[Opening MATERIAL PROVIDED section]
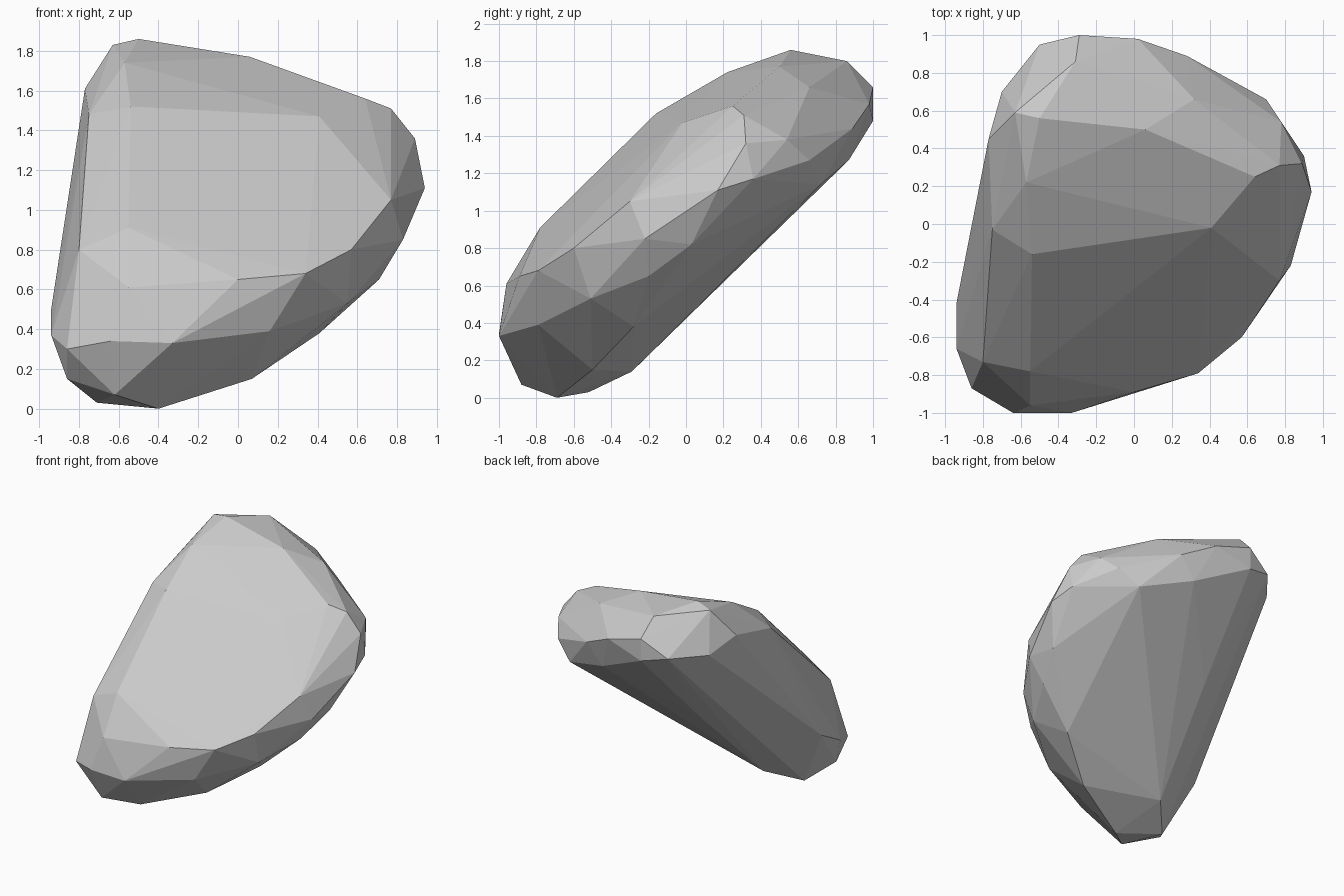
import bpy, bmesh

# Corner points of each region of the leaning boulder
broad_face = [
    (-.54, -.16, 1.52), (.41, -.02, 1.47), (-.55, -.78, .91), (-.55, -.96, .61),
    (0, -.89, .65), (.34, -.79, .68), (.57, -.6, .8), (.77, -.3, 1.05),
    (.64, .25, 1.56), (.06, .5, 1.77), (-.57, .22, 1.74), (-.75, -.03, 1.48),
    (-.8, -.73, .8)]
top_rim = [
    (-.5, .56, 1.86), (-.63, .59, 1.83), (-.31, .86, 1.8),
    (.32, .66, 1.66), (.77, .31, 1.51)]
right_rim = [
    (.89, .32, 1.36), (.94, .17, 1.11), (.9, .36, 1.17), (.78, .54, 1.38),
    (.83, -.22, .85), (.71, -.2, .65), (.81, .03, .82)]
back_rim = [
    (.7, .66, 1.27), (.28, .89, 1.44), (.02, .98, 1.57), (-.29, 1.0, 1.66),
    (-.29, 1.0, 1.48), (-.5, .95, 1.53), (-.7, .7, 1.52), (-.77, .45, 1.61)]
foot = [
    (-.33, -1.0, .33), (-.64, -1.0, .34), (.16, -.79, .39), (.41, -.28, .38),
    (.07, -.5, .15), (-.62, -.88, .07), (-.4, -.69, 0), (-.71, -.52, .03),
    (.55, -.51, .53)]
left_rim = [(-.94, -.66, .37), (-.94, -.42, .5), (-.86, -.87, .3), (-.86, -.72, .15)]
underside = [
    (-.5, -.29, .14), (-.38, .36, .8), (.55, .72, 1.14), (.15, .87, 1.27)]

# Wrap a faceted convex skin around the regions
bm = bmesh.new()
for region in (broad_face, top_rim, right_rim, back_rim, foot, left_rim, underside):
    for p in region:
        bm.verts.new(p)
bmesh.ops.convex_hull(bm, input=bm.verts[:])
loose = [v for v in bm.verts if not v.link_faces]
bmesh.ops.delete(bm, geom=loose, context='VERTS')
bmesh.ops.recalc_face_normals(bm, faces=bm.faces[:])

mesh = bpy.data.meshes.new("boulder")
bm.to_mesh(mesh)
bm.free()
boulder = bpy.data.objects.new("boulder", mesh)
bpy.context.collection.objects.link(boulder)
[Closing MATERIAL PROVIDED section]
[Opening MATERIAL PROVIDED section]
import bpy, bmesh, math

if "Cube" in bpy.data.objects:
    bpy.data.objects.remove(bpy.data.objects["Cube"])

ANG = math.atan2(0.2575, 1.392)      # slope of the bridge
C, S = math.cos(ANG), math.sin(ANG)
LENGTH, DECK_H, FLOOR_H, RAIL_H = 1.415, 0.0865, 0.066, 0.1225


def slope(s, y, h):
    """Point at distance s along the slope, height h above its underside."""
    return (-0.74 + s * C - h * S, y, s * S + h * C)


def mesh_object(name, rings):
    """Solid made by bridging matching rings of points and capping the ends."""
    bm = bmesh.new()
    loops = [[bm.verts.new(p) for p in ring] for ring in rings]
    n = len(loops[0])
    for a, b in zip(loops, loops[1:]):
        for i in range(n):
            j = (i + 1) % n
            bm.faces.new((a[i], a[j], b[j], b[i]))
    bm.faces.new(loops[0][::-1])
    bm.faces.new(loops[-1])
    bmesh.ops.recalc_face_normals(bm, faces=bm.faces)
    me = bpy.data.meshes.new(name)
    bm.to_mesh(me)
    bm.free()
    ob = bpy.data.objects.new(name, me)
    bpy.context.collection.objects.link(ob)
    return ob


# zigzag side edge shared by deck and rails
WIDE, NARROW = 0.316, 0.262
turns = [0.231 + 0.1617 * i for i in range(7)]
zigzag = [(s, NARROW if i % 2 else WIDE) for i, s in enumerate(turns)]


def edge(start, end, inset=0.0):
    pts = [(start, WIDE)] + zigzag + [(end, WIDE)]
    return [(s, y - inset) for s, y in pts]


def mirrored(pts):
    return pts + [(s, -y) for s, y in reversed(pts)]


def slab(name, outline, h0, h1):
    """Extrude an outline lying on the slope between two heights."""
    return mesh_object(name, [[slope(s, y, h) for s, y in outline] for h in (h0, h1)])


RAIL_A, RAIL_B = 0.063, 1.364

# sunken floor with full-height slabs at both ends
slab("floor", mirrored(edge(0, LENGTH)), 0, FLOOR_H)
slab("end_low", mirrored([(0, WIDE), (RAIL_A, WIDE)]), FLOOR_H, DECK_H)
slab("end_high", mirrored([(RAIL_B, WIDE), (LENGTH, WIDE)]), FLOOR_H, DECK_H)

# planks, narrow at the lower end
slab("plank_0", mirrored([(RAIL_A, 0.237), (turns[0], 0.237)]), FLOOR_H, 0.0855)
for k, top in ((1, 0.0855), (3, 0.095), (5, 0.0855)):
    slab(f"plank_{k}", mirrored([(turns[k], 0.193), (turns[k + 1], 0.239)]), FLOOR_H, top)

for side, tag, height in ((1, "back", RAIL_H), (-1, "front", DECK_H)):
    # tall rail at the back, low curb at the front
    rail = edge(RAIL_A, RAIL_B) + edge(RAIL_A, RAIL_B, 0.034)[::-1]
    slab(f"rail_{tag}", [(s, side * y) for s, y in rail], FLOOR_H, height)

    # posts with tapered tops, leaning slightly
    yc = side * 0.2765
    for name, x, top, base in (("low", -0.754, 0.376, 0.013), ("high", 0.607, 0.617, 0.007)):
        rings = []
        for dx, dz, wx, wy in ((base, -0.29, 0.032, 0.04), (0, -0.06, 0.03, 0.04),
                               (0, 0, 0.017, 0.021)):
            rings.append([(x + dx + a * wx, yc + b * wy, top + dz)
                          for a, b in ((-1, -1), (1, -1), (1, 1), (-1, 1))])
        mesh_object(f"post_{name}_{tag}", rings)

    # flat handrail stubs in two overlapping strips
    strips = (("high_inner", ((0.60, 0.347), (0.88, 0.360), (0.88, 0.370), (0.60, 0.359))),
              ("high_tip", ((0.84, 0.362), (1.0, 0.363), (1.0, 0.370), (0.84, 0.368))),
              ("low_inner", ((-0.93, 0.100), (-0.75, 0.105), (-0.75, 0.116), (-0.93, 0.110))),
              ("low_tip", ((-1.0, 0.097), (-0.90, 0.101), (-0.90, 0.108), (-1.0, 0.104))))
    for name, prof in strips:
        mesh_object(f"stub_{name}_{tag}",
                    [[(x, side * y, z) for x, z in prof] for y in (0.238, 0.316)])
[Closing MATERIAL PROVIDED section]
[Opening MATERIAL PROVIDED section]
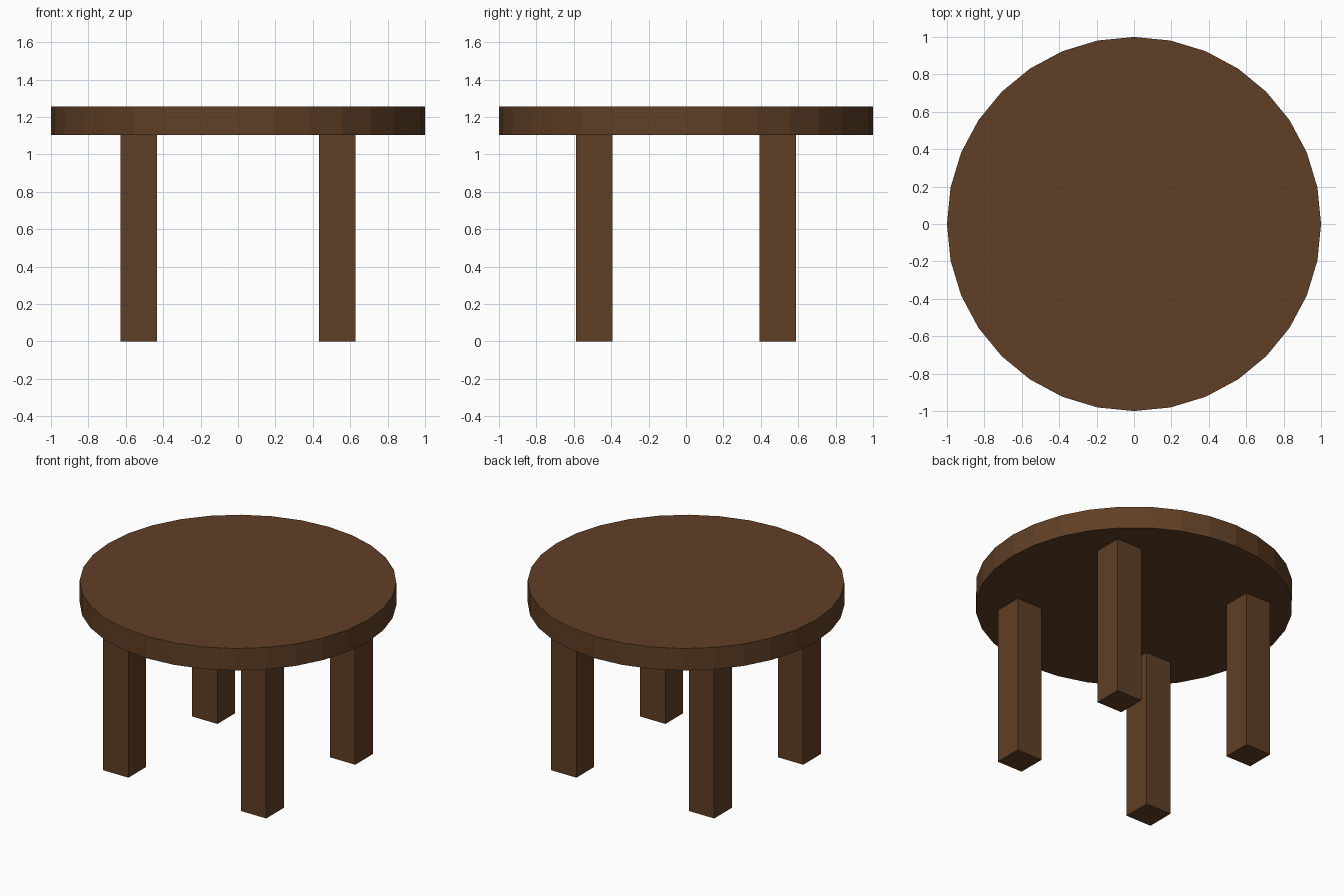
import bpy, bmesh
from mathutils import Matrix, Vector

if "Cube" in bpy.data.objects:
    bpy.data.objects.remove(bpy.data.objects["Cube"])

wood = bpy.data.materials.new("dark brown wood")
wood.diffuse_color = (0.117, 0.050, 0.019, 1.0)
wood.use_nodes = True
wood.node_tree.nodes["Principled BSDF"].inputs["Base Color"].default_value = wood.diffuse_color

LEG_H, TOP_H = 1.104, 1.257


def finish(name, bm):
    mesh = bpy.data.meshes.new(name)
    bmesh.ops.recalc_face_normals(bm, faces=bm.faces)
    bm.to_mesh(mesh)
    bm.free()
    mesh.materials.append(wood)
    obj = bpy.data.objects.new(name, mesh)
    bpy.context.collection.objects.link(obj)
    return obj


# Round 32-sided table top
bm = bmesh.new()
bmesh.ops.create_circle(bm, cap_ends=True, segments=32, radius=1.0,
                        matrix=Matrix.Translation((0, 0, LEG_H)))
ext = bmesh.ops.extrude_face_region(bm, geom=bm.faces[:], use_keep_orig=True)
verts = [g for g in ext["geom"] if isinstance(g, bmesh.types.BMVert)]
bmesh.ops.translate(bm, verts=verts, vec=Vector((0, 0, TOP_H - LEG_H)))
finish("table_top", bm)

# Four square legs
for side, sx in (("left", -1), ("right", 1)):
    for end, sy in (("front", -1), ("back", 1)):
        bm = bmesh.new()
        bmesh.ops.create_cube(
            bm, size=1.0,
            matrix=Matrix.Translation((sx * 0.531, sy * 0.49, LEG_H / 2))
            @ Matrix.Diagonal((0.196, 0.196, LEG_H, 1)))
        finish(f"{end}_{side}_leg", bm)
[Closing MATERIAL PROVIDED section]
- TASK ITEM: Please copy out each line of the material that holds the string "rings".

- SOLUTION FOR THIS PROBLEM:
def mesh_object(name, rings):
    """Solid made by bridging matching rings of points and capping the ends."""
    loops = [[bm.verts.new(p) for p in ring] for ring in rings]
        rings = []
            rings.append([(x + dx + a * wx, yc + b * wy, top + dz)
        mesh_object(f"post_{name}_{tag}", rings)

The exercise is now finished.